Take the lines below beginning at the line that has "return math.copysign(abs(v) **" and stopping after the line that has "bpy.context.collection.objects.link(boot)", and print them exactly as they are, with no other lines.
▼
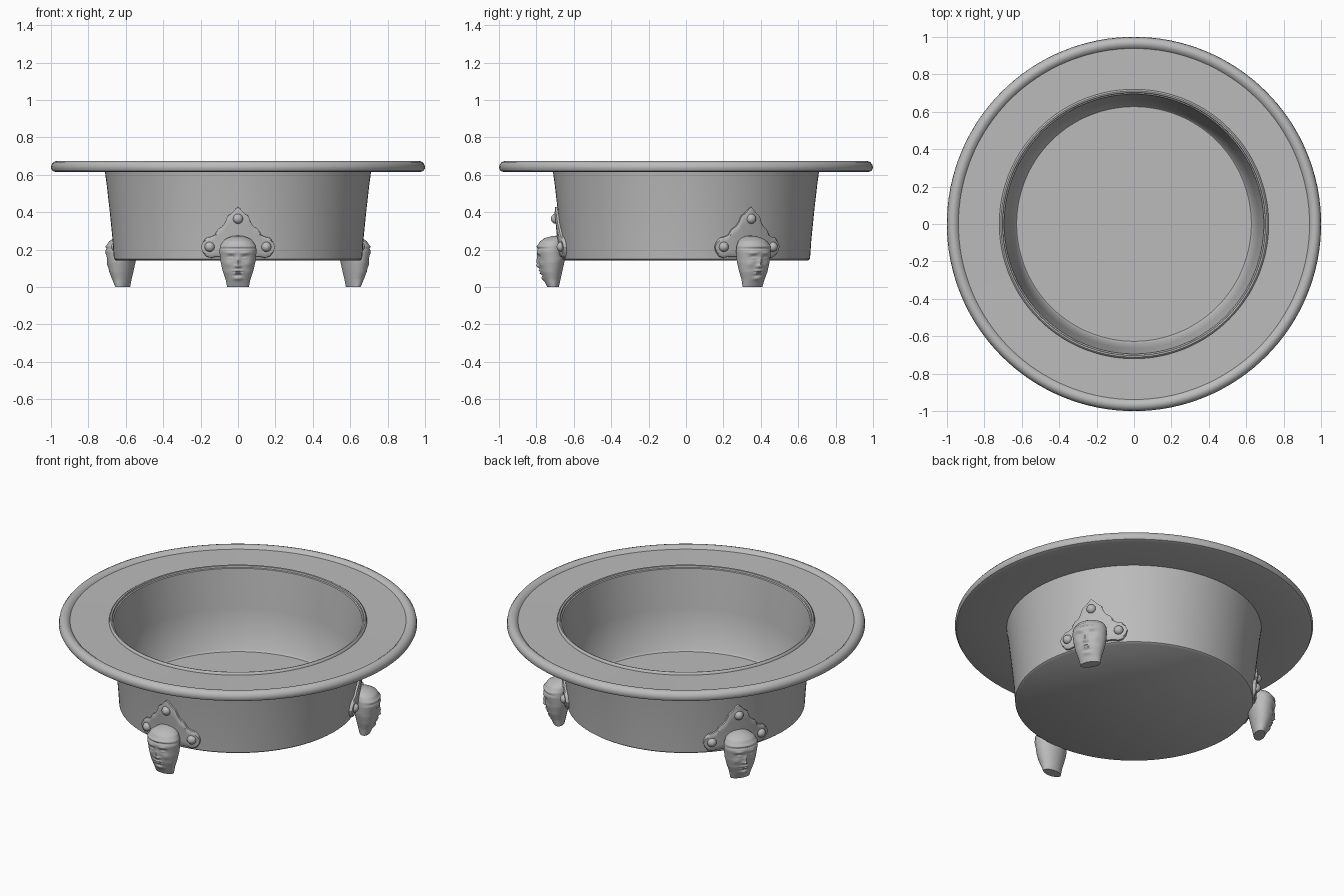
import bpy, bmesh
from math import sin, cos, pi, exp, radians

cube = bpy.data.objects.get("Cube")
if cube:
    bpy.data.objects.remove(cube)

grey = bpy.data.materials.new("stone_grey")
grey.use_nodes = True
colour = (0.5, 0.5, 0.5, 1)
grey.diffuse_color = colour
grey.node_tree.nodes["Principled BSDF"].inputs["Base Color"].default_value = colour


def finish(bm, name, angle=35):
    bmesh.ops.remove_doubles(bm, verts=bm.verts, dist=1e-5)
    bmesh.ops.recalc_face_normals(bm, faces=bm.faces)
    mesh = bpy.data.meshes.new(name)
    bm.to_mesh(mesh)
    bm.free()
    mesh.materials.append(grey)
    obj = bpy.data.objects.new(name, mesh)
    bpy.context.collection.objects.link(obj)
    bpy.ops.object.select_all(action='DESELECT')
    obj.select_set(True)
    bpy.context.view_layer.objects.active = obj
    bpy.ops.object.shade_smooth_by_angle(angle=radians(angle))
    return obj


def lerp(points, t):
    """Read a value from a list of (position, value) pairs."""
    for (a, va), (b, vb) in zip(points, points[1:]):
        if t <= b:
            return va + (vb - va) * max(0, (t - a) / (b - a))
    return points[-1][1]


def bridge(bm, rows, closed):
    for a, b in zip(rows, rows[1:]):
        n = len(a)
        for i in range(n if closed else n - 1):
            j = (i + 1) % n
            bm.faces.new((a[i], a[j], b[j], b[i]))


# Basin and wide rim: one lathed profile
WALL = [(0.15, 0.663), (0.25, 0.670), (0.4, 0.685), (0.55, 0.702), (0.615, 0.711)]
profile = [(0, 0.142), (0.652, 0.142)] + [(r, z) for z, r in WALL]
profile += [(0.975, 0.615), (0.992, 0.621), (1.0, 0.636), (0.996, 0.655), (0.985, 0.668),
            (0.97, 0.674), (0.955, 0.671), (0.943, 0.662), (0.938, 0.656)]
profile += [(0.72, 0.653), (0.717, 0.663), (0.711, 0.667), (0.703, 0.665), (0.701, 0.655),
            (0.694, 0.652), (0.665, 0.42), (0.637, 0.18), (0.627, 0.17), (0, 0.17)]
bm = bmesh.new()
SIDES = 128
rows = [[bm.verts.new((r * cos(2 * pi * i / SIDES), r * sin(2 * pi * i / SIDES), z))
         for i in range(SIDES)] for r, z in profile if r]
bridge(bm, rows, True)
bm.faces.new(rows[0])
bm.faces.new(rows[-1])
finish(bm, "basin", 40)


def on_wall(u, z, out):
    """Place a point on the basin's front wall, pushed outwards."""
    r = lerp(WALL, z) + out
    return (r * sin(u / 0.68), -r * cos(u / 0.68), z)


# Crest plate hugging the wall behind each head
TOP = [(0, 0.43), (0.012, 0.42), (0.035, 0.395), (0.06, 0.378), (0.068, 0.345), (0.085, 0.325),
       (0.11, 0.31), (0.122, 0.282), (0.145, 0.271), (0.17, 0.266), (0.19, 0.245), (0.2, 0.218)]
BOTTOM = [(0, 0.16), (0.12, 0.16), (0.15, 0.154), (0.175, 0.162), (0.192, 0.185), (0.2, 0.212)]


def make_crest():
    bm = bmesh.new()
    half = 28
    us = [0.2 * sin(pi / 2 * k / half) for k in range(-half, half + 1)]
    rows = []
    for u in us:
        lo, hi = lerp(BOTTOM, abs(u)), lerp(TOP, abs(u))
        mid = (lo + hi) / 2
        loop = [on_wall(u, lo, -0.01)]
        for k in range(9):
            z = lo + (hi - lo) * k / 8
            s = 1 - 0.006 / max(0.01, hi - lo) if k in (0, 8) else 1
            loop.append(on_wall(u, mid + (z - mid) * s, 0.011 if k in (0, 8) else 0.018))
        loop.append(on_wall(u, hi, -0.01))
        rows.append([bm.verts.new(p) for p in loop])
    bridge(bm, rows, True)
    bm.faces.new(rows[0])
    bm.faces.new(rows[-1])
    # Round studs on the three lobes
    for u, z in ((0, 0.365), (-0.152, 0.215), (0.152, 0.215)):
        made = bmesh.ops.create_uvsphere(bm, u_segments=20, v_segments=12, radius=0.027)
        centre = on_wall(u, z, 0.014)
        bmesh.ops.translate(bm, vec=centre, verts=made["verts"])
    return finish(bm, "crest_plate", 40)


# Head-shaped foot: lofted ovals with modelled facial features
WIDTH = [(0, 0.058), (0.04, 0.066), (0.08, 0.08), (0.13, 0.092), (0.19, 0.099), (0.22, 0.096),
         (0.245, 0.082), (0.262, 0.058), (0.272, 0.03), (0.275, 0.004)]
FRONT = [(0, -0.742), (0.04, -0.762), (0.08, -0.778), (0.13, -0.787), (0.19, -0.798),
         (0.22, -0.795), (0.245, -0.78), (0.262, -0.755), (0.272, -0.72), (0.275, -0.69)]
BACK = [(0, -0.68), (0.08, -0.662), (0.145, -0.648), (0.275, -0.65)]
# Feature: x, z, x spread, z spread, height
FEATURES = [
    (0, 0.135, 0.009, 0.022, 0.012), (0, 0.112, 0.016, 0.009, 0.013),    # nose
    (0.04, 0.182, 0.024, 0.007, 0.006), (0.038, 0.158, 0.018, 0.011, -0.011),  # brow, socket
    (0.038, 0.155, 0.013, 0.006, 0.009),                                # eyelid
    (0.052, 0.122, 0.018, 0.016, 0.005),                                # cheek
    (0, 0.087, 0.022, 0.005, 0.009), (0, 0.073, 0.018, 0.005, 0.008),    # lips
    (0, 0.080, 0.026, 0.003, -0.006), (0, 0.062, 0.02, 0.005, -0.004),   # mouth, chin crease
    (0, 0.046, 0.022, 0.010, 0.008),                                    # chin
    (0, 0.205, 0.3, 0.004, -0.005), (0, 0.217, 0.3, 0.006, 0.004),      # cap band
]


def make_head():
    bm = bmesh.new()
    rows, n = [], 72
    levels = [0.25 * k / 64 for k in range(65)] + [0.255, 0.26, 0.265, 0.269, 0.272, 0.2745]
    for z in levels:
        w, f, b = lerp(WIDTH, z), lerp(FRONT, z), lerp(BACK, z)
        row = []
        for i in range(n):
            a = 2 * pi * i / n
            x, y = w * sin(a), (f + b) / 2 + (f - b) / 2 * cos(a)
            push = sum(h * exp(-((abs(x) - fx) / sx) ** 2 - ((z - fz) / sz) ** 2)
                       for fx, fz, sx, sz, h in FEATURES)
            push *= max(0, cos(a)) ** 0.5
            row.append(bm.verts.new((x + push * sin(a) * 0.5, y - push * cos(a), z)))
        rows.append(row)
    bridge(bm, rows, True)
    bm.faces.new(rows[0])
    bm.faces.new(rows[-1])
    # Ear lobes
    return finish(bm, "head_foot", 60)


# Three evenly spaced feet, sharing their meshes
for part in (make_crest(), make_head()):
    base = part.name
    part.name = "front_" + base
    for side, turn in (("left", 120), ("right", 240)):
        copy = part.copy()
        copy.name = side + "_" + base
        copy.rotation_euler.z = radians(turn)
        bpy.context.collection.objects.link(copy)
▲
▼
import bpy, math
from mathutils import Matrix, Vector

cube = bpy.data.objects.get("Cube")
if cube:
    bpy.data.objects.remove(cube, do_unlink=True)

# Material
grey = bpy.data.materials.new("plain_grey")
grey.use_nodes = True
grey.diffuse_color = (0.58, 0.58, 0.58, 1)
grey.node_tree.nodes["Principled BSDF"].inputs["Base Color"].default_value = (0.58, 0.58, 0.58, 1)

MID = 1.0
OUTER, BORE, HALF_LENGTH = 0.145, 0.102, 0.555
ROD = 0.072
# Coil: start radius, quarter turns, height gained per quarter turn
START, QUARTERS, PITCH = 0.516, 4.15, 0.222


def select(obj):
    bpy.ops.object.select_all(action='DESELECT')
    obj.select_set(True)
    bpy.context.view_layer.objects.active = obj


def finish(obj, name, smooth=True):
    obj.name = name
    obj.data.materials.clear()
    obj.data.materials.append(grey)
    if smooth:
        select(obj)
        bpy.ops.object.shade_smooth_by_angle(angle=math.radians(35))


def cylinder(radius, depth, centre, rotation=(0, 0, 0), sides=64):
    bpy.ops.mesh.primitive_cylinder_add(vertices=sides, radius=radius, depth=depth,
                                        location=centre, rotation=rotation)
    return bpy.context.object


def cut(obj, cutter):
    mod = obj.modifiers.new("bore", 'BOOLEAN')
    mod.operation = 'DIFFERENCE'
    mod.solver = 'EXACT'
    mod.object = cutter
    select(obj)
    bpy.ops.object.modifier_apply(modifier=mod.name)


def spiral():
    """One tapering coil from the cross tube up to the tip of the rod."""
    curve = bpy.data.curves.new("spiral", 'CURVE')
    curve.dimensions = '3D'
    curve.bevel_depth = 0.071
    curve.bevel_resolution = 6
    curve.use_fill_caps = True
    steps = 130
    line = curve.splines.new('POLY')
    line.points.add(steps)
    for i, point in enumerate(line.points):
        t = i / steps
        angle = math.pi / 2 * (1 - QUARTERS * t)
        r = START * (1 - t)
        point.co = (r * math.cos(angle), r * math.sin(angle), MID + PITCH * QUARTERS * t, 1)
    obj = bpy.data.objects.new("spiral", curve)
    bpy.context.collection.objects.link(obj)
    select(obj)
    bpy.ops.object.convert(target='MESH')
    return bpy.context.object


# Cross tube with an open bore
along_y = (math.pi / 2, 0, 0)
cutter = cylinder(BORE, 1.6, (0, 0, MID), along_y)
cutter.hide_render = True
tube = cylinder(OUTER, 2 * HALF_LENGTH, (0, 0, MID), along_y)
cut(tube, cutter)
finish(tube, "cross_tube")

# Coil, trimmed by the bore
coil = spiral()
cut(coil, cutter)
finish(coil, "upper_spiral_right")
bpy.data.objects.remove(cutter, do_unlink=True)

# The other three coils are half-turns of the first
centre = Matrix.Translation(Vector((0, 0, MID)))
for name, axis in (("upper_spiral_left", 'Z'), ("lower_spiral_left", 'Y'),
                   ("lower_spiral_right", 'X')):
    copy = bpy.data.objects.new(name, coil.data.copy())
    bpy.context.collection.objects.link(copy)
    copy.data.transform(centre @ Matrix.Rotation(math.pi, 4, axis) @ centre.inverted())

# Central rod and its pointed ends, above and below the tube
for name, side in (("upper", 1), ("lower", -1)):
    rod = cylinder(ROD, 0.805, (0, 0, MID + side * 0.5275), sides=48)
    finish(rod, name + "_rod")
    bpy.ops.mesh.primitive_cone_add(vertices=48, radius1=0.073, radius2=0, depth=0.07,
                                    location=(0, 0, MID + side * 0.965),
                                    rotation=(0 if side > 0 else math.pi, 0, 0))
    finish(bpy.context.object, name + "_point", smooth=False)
▲
▼
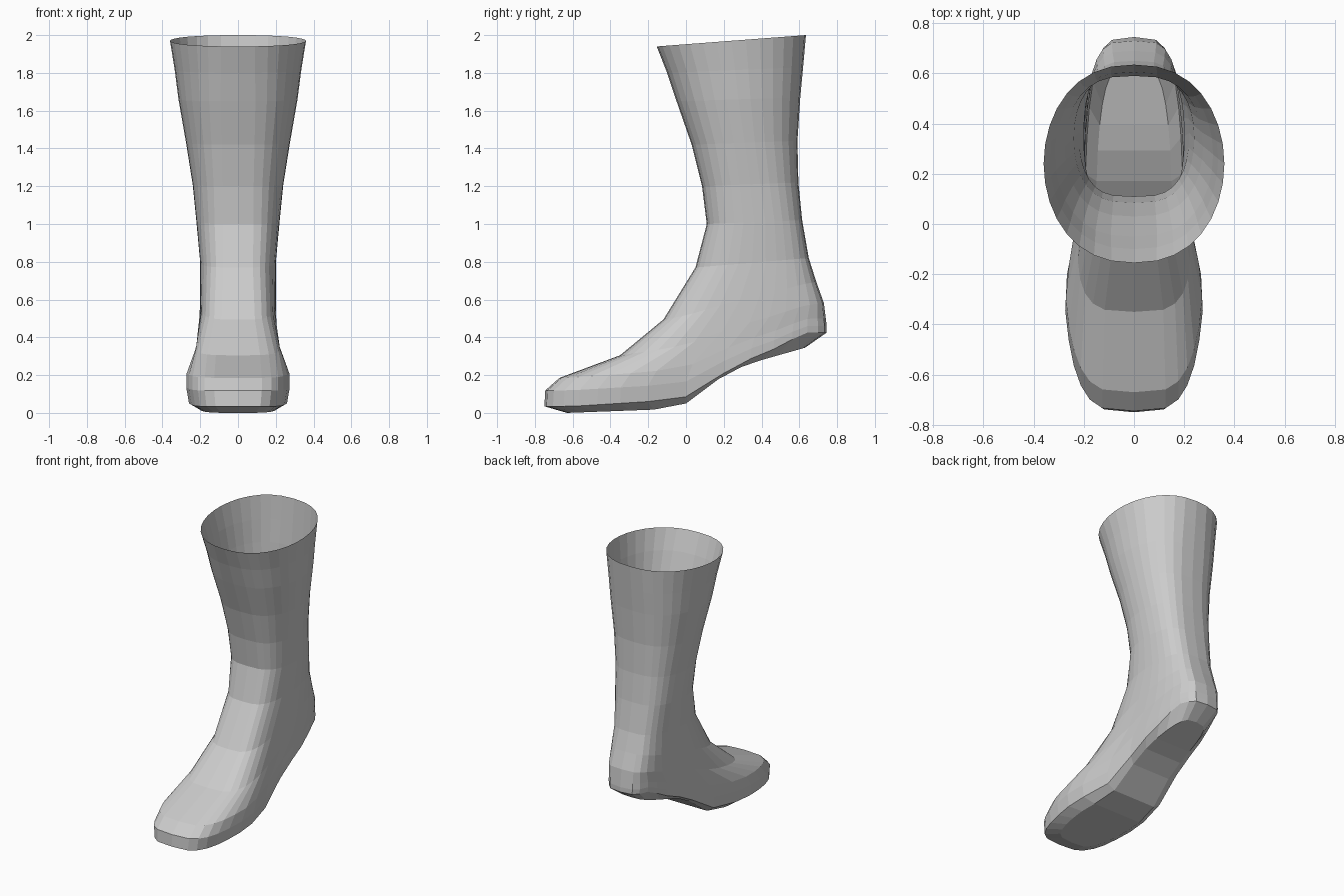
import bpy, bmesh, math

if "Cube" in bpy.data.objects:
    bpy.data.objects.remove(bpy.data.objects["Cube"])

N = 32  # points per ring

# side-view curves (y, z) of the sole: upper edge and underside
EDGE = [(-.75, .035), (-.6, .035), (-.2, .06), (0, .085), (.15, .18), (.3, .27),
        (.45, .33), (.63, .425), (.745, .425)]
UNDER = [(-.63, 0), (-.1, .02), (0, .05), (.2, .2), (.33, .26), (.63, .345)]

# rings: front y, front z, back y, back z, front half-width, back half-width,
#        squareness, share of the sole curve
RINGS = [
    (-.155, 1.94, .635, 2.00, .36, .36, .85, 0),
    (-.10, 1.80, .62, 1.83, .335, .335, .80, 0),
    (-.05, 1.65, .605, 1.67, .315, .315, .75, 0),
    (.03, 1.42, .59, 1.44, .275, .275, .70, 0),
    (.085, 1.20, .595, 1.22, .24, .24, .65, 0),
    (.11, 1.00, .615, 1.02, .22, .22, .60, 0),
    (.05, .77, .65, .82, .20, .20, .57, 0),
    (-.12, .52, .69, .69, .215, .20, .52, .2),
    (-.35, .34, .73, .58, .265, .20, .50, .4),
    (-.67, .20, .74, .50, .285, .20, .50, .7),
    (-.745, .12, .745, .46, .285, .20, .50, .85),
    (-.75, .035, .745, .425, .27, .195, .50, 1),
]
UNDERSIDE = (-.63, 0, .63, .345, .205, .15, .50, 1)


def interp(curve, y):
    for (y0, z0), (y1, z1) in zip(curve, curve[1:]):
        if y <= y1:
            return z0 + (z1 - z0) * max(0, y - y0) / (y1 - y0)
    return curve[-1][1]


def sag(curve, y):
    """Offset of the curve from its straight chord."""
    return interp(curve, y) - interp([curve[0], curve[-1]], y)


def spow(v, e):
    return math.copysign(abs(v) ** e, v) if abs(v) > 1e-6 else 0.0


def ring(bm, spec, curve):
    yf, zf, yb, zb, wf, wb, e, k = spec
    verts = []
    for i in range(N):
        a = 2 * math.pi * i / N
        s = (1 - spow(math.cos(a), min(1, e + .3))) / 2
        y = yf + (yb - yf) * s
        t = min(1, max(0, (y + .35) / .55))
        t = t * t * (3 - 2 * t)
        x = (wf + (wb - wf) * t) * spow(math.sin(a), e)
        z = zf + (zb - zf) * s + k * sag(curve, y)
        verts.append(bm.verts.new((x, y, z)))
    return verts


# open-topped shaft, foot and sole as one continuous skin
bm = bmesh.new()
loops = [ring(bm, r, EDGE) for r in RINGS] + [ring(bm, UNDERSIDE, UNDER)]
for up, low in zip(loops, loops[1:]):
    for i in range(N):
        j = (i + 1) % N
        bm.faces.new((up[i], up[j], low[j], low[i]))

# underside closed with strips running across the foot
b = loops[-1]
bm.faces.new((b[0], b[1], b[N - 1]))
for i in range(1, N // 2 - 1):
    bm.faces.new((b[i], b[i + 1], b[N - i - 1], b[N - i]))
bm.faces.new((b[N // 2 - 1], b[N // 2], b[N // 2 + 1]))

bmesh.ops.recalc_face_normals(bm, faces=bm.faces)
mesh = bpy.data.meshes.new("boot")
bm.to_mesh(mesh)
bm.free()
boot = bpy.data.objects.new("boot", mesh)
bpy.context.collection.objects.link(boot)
▲
- [Solution]
    return math.copysign(abs(v) ** e, v) if abs(v) > 1e-6 else 0.0


def ring(bm, spec, curve):
    yf, zf, yb, zb, wf, wb, e, k = spec
    verts = []
    for i in range(N):
        a = 2 * math.pi * i / N
        s = (1 - spow(math.cos(a), min(1, e + .3))) / 2
        y = yf + (yb - yf) * s
        t = min(1, max(0, (y + .35) / .55))
        t = t * t * (3 - 2 * t)
        x = (wf + (wb - wf) * t) * spow(math.sin(a), e)
        z = zf + (zb - zf) * s + k * sag(curve, y)
        verts.append(bm.verts.new((x, y, z)))
    return verts


# open-topped shaft, foot and sole as one continuous skin
bm = bmesh.new()
loops = [ring(bm, r, EDGE) for r in RINGS] + [ring(bm, UNDERSIDE, UNDER)]
for up, low in zip(loops, loops[1:]):
    for i in range(N):
        j = (i + 1) % N
        bm.faces.new((up[i], up[j], low[j], low[i]))

# underside closed with strips running across the foot
b = loops[-1]
bm.faces.new((b[0], b[1], b[N - 1]))
for i in range(1, N // 2 - 1):
    bm.faces.new((b[i], b[i + 1], b[N - i - 1], b[N - i]))
bm.faces.new((b[N // 2 - 1], b[N // 2], b[N // 2 + 1]))

bmesh.ops.recalc_face_normals(bm, faces=bm.faces)
mesh = bpy.data.meshes.new("boot")
bm.to_mesh(mesh)
bm.free()
boot = bpy.data.objects.new("boot", mesh)
bpy.context.collection.objects.link(boot)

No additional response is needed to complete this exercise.